So I think those are some of the areas that would be nice to see an expansion, ideally now and if not now then in the very near future.

But overall I think some of the other easing of restrictions really were helpful, and for the most part the FAA is to be commended.

LoMonte: So I should mention we will put
a link to the regulations.gov section of the federal website where one can submit comments, and the Student Press Law Center is planning to formulate some comments to reinforce some of the points that Mr. Rice has been making about the importance of allowing for meaningful use of this technology for newsgathering. Just in the few minutes that we have left, I know that when the White House directed the FAA to start looking into liberalizing its restrictions, one of the responses was to create some regional pilots and tests of the technology to see how it could be used safely, and there are partnerships going on in different places around the country to try to expand the ways in which journalists can use these aircraft. =”#!documentdetail;d=faa-2015-0150-0017″>

Can you talk a little about those pilots?

Rice: I’d be happy to. Thank you very much for bringing that up. Actually, we represent a large coalition, a media coalition of some of the largest newspapers, magazine publishers, broadcast and TV companies, media companies, wire services, website operations, non-profit journalists’ associations, it’s a large conglomerate of media companies that share a similar goal and we represent and help them with these sorts of issues, including comments in Section 333 exemptions, but also specifically with this aviation partnership.

So the FAA set up these different test sites around the country to help them try to figure out how to shape future regulations so that they can figure out what sort of operations can be conducted safely, and so this media coalition that I mentioned has partnered with Virginia Tech, and it’s called the Mid-Atlantic Aviation Partnership, to test out all kinds of scenarios that might be useful for journalists’ purposes.

Just some of the proposed ones: a hostage situation, a natural disaster, a riot, a building fire, accidents or some sort of typical pieces, a golf tournament, that sort of thing, not always necessarily breaking news. But what are the sort of uses that a journalist might find themselves wanting to operate a drone for? So they are going to set up these scenarios, test them, figure out how it is they can be covered safely, and then submit those findings to the FAA.
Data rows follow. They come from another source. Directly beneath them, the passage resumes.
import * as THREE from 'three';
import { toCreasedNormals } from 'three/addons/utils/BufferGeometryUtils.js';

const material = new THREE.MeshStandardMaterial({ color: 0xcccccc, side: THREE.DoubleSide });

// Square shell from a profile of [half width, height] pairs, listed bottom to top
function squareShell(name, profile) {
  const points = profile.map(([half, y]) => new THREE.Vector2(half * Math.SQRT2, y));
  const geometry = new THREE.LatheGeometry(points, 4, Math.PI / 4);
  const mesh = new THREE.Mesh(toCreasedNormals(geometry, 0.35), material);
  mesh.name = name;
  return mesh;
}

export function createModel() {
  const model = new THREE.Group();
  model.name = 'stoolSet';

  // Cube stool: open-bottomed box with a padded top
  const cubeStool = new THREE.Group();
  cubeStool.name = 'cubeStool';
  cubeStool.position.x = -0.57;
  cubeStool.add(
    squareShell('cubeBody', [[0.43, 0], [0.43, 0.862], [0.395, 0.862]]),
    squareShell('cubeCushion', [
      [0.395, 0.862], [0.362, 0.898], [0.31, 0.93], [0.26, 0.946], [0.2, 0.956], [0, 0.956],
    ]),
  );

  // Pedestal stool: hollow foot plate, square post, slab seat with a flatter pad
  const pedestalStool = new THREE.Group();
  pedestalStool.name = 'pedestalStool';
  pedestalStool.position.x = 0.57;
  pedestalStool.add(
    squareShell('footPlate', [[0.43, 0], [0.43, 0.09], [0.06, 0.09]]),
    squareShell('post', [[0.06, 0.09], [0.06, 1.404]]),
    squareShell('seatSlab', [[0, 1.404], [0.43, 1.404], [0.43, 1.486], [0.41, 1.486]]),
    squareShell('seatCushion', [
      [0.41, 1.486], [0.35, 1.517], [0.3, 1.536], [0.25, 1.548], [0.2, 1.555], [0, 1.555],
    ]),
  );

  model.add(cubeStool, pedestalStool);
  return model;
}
And so our hope is that, this will be conducted this year, that this will help demonstrate to the FAA we’ll learn a lot out of it, how can we operate these safely? How can media companies operate drones safely? But also demonstrate to the FAA that they can be used safely and hopefully ease restrictions that will allow journalists to be able to use drones, maybe towards a broader group but possibly even just for them for specific journalism-based carve-out based on these safe sort of scenarios that we’ve already demonstrated.

It’s really exciting to be part of not only current regulations but also helping shape future roles in a lot of ways and hopefully journalists everywhere can take advantage of the work that we’re doing with this large group.

LoMonte: Terrific, well I want to thank Jameson Rice of Holland & Knight for joining us in sharing an update on the state of the law of federal drone regulation and invite everyone to check out the HKlaw.com website for updates and information about the work of the Holland & Knight drone practice.

We also hope that you’ll check out the Student Press Law Center’s website at splc.org, that you’ll follow us on social media — Our Twitter handle is @splc — and that you’ll keep us in mind with any questions about your legal rights. The easiest way to reach us is by email at splc@splc.org, or by phone at (202) 785-5450.

Please do note that number has changed since our recent move to Washington, D.C. (202) 785-5450, so thanks again to Mr. Rice for a really informative presentation, and thanks for your advocacy on behalf of the news media industry on this important issue.

We’ll look forward to further updates in the future, and thanks to everyone out there for listening. We’ll talk to you next month.